Please repeat the lines below exactly. Begin with the line containing "(.12, .385, .38), .042)" and go on through the line containing "(.7, .016), (1, .006)], 6)".

# [INFORMATION SHOWN]
----
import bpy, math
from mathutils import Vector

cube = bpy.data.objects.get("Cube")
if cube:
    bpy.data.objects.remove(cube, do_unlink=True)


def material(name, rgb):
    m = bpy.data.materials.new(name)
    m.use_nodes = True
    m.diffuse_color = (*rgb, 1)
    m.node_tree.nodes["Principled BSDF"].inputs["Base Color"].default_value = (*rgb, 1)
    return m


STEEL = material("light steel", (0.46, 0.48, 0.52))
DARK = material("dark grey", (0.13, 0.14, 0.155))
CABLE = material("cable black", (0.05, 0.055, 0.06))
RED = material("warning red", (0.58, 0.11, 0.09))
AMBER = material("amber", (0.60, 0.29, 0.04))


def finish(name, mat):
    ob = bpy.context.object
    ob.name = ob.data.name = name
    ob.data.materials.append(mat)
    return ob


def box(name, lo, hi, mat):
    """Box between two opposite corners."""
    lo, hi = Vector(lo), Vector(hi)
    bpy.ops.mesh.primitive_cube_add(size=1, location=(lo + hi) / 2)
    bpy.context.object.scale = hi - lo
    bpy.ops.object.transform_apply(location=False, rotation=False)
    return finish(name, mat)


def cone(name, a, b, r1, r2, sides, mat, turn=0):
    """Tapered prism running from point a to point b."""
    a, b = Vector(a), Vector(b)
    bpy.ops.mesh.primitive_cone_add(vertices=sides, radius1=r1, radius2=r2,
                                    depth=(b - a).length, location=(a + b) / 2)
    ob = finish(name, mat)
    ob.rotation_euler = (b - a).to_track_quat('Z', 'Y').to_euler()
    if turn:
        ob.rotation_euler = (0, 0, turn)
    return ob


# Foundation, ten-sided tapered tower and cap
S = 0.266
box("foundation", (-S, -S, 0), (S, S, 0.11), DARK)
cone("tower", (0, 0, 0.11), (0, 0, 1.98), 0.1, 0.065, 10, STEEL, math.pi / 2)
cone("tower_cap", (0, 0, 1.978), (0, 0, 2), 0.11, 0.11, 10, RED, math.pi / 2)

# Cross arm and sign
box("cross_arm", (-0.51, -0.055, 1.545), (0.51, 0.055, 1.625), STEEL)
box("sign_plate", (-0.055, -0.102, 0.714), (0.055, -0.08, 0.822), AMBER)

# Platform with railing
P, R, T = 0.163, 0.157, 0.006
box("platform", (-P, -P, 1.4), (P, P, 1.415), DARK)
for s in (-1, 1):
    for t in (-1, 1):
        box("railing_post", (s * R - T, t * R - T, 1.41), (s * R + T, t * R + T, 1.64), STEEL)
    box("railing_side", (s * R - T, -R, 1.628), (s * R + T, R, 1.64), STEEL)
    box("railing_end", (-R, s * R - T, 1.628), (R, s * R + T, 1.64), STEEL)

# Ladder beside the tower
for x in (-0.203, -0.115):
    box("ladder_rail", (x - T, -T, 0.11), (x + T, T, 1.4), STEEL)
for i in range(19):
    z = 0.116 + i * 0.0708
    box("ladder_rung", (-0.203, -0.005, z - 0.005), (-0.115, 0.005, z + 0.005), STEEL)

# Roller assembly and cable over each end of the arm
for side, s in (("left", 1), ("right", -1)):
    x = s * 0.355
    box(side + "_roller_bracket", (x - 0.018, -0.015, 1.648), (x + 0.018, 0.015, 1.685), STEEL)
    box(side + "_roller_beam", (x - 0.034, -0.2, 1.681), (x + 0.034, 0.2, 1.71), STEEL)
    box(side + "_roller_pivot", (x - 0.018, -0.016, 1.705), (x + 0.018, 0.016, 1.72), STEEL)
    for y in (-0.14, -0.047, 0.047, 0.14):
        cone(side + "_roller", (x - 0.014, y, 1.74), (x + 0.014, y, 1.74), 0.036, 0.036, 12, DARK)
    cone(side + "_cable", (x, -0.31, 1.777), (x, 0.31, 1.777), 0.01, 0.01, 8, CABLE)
----
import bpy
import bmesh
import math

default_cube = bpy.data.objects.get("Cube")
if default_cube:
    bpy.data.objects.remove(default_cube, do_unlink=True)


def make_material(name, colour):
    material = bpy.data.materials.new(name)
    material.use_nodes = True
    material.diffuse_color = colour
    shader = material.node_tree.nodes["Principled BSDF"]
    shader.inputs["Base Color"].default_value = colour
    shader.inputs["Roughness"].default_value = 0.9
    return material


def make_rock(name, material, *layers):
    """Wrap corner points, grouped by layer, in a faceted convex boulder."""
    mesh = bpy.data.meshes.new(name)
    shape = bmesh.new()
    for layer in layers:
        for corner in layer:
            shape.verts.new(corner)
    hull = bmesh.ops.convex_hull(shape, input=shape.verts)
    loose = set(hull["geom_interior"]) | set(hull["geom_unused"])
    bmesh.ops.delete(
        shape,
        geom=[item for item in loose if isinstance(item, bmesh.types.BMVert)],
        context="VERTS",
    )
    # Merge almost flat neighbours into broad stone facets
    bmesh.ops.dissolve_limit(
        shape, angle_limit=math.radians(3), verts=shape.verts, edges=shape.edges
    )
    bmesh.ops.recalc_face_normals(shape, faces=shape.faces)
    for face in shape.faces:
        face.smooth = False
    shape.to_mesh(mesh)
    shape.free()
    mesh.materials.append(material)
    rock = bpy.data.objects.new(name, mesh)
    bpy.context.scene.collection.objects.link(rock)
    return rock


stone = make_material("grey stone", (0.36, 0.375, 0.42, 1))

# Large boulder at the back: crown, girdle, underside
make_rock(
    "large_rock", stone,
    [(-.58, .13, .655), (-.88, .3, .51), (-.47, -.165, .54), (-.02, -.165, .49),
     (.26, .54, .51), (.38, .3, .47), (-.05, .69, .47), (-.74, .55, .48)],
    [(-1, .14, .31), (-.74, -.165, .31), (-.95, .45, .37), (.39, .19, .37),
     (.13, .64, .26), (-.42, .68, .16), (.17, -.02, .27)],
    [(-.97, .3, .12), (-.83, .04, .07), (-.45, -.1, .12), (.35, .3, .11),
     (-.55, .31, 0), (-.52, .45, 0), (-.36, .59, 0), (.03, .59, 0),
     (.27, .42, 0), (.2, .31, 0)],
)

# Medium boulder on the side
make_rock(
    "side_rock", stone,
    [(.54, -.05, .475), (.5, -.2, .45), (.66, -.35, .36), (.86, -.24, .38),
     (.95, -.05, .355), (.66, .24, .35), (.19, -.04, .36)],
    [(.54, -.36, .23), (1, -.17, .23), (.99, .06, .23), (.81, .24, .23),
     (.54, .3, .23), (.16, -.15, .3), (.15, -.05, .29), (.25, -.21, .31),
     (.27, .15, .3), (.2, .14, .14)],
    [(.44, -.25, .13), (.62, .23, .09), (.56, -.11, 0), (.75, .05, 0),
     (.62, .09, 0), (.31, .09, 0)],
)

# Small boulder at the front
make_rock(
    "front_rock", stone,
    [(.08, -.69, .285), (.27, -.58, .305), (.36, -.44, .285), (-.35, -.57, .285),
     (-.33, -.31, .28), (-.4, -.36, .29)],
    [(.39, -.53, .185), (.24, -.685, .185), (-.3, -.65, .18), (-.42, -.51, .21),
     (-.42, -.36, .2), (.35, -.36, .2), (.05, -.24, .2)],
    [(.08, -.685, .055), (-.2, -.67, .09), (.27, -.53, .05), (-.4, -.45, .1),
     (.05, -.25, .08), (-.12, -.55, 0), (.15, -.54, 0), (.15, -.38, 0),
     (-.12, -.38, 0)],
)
----
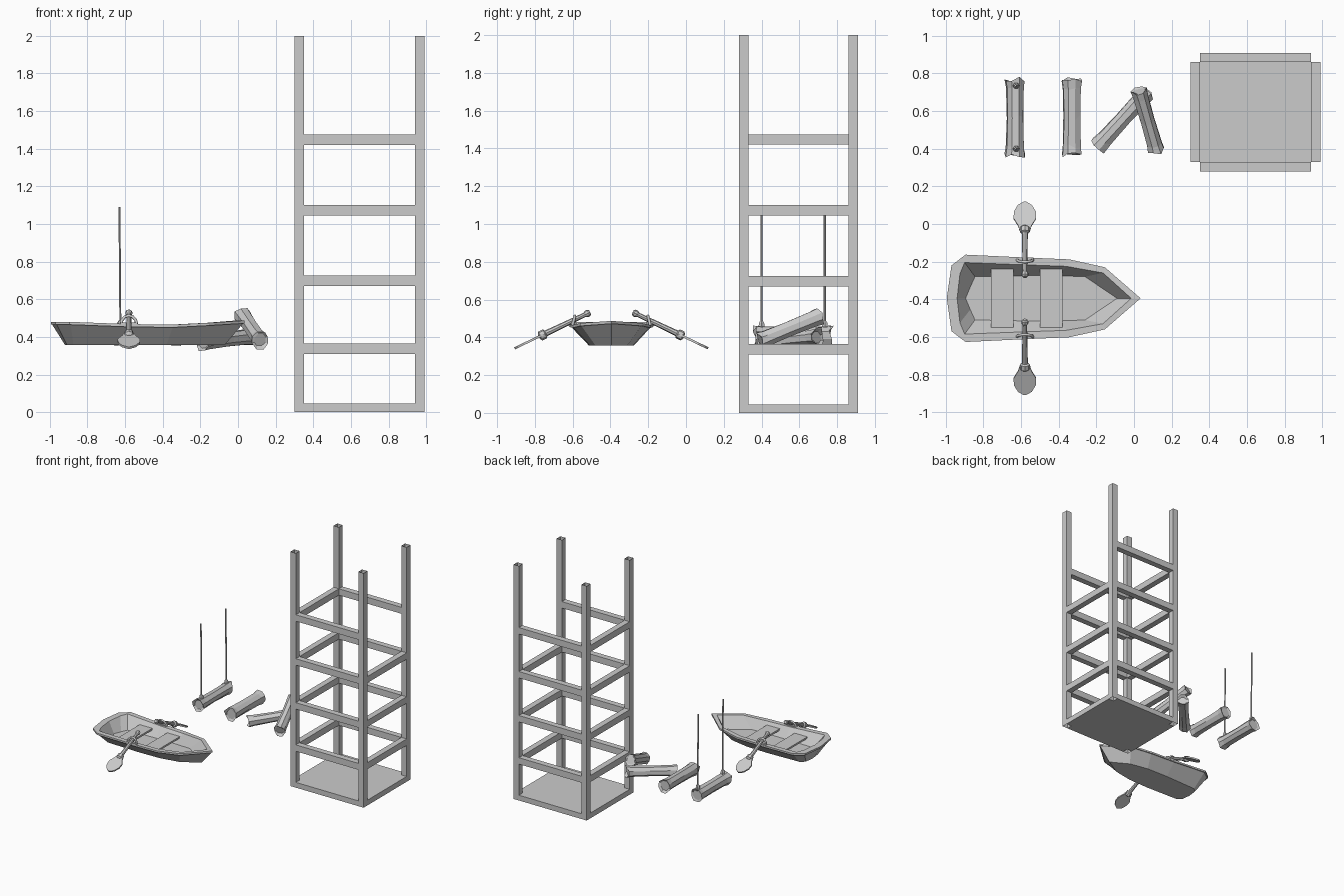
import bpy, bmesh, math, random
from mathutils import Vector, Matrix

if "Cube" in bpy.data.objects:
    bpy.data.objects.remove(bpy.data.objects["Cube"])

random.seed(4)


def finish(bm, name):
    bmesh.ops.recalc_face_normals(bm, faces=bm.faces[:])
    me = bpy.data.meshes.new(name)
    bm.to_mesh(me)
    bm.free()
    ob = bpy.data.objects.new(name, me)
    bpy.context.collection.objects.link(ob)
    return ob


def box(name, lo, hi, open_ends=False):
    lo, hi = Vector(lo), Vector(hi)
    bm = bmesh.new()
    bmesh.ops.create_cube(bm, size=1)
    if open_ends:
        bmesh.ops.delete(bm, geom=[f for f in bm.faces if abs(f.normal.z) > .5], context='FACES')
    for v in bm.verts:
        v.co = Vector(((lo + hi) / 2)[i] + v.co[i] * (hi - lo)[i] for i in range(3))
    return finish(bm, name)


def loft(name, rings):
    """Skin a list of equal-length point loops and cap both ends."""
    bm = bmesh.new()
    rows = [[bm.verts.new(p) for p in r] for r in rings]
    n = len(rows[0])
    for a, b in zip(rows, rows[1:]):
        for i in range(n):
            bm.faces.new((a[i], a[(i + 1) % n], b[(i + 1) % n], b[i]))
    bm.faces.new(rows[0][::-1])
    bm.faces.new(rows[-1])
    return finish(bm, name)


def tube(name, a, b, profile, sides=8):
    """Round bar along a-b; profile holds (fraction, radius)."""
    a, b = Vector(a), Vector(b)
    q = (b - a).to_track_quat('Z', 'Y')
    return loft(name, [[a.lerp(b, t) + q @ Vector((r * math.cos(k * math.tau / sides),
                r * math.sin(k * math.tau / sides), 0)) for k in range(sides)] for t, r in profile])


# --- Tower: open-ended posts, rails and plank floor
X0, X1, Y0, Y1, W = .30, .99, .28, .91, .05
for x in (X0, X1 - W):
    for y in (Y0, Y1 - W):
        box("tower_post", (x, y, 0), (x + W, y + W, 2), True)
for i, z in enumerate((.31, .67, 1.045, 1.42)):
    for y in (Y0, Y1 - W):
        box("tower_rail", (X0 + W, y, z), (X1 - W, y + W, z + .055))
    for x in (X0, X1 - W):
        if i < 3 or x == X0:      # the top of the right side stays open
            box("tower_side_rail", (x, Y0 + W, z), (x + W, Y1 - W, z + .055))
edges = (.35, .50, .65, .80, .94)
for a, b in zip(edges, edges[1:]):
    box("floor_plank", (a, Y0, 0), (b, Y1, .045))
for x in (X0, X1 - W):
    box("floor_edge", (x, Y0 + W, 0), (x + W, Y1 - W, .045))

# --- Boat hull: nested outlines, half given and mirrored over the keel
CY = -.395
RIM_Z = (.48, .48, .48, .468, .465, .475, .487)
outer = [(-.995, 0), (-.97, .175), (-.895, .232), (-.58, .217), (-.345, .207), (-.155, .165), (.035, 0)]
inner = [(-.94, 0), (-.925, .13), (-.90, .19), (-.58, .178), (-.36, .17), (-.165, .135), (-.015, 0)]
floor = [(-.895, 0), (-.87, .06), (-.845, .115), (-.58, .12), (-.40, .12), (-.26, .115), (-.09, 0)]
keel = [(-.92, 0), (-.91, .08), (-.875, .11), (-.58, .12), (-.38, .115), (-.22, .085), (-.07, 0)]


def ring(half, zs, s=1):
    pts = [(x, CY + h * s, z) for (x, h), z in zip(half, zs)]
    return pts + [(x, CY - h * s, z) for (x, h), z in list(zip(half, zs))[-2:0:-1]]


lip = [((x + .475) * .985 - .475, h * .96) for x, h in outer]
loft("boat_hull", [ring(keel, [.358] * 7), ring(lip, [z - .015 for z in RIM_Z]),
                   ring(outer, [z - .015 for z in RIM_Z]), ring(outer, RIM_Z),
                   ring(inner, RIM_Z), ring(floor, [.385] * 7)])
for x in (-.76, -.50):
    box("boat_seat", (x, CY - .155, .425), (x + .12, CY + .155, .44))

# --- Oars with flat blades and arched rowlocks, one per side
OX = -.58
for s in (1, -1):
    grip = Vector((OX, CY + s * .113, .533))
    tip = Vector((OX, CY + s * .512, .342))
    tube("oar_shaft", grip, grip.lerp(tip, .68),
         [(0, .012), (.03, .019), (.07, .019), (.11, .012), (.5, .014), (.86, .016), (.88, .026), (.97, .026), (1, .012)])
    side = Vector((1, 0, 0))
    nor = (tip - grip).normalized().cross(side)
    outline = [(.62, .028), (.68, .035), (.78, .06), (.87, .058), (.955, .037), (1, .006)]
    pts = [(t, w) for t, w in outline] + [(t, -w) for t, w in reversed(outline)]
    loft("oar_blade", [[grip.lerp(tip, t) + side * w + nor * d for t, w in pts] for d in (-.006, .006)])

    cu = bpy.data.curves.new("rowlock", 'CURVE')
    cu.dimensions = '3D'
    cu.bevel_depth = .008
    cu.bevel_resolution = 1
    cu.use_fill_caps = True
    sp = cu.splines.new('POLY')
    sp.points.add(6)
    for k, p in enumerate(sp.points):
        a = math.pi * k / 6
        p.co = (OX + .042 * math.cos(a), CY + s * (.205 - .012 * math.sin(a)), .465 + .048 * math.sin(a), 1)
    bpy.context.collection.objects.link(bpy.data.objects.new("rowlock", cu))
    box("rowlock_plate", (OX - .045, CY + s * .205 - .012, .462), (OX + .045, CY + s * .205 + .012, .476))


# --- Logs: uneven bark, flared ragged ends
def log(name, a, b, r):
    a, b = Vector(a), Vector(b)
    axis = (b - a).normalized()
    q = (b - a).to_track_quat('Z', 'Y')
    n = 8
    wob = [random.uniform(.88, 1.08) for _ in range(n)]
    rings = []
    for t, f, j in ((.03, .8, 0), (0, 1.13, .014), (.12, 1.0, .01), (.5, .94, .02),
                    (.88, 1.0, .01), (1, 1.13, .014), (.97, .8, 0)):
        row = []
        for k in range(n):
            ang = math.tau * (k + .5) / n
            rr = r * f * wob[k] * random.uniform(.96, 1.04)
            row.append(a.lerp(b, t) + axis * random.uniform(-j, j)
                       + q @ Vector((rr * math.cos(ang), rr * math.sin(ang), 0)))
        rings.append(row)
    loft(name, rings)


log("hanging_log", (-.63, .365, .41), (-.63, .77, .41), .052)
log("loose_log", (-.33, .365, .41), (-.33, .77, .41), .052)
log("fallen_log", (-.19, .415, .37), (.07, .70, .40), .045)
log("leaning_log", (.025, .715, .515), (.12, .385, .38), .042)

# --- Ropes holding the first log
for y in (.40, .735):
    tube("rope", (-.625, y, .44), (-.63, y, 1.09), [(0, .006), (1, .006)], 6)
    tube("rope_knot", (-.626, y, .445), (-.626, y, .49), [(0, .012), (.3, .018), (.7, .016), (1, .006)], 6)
----
# [EXERCISE ANSWER]
log("leaning_log", (.025, .715, .515), (.12, .385, .38), .042)

# --- Ropes holding the first log
for y in (.40, .735):
    tube("rope", (-.625, y, .44), (-.63, y, 1.09), [(0, .006), (1, .006)], 6)
    tube("rope_knot", (-.626, y, .445), (-.626, y, .49), [(0, .012), (.3, .018), (.7, .016), (1, .006)], 6)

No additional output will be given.